The Building Safety Act (BSA) will – as it has done for the past few years – continue to have an impact on the construction industry, both in terms of new buildings and historic claims.
Building Safety Act: The gateway regime
With regard to new buildings, the “gateway regime” introduced by the BSA is now in full force for higher-risk buildings (with some buildings being built under transitional arrangements). In broad terms this requires building control approval to be obtained from the Regulator before any building work starts, which must demonstrate e.g. how:
- The proposed works comply with Building Regulations; and
- The new dutyholder competence, golden thread and mandatory occurrence reporting requirements will be met in relation to the works.
We have heard from various clients and contacts that the impact of this has been for fewer firms to want to undertake such work that is subject to the gateway regime, not only because of the lack of certainty as to how the new regime introduced by the BSA will operate in practice, but also because of the increased risk of delays to such projects – for example, the new Regulator will have up to six weeks to consider any ‘major change’ to the design or construction of such a building (and of course may decide not to approve any proposed change). Undoubtedly, the industry will watch with close interest the first few projects that are subject to that new regime.
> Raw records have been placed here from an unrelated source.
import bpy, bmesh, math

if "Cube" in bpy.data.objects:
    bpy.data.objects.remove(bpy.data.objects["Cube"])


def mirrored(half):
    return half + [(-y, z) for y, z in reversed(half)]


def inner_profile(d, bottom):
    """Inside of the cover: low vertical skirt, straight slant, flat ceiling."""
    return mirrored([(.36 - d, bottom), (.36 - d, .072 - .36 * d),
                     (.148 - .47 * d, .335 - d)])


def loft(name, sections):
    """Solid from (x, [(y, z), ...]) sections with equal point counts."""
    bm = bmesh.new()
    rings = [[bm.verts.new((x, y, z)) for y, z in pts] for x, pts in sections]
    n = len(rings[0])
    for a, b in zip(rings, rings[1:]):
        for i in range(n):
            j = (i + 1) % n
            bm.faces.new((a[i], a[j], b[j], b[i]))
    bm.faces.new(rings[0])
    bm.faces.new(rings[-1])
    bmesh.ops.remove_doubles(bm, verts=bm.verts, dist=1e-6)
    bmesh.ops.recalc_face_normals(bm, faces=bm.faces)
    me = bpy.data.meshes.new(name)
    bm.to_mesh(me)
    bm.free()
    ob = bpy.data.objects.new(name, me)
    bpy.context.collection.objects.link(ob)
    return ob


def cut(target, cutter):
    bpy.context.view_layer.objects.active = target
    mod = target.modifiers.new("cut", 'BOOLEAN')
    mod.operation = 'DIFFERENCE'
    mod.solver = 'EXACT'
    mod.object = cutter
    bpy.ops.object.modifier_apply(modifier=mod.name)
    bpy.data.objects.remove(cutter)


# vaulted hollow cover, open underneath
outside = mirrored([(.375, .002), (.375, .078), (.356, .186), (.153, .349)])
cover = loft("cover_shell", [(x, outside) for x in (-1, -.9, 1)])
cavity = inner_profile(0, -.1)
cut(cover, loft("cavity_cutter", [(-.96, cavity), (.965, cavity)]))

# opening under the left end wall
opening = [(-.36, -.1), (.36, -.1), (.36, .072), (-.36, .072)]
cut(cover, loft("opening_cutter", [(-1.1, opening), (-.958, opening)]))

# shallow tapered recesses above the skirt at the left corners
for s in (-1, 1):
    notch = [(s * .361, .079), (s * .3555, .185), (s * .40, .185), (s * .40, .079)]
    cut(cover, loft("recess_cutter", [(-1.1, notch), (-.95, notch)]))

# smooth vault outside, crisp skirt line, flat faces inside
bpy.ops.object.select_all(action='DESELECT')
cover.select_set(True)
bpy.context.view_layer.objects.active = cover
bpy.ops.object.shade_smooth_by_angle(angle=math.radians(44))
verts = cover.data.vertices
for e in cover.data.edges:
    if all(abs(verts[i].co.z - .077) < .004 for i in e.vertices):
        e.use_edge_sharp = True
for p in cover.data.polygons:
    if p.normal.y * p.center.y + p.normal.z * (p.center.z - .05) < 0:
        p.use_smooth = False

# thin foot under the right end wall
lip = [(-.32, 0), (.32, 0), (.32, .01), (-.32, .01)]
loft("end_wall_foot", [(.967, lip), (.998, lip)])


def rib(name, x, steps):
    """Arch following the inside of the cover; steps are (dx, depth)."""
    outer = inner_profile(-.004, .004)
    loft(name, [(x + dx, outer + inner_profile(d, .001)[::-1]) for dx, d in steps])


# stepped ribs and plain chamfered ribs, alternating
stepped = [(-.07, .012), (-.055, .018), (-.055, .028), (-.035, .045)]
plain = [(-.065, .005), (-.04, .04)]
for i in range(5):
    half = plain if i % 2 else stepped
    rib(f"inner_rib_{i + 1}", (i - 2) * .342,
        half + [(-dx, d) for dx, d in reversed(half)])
In any event, it’s important that anyone involved in such work reviews their contract carefully to make sure that it takes account of the BSA.
Building Safety Act: Historic claims
With regard to historic claims, the publication of the Phase 2 Grenfell Inquiry report was delayed in 2023, and will not be published “before April” 2024. This will focus on establishing how the Grenfell Tower came to be in a condition that allowed the tragedy to occur, which is likely to be hugely important not only in terms of the liability of those involved in the construction of the Tower itself, but also many others in the wider industry by reference to the Report’s findings about the relevant standards existing at the time of construction, and what responsible professionals knew or should have known. The findings may ‘unlock’ at least some of the many currently stayed claims in relation to this, and so we anticipate the second half of 2024 may see a return of some long dormant claims.
Building Safety Act: First legal judgments
We also anticipate the publication of the first judgments with regard to some of the new features under the BSA. For example, there are likely to be judgments commenting on the application of the Defective Premises Act (including on the question of who owes what duties, to whose order a dwelling is provided, etc), and on building liability orders. Again, the industry will read those judgments with interest and further satellite litigation may follow.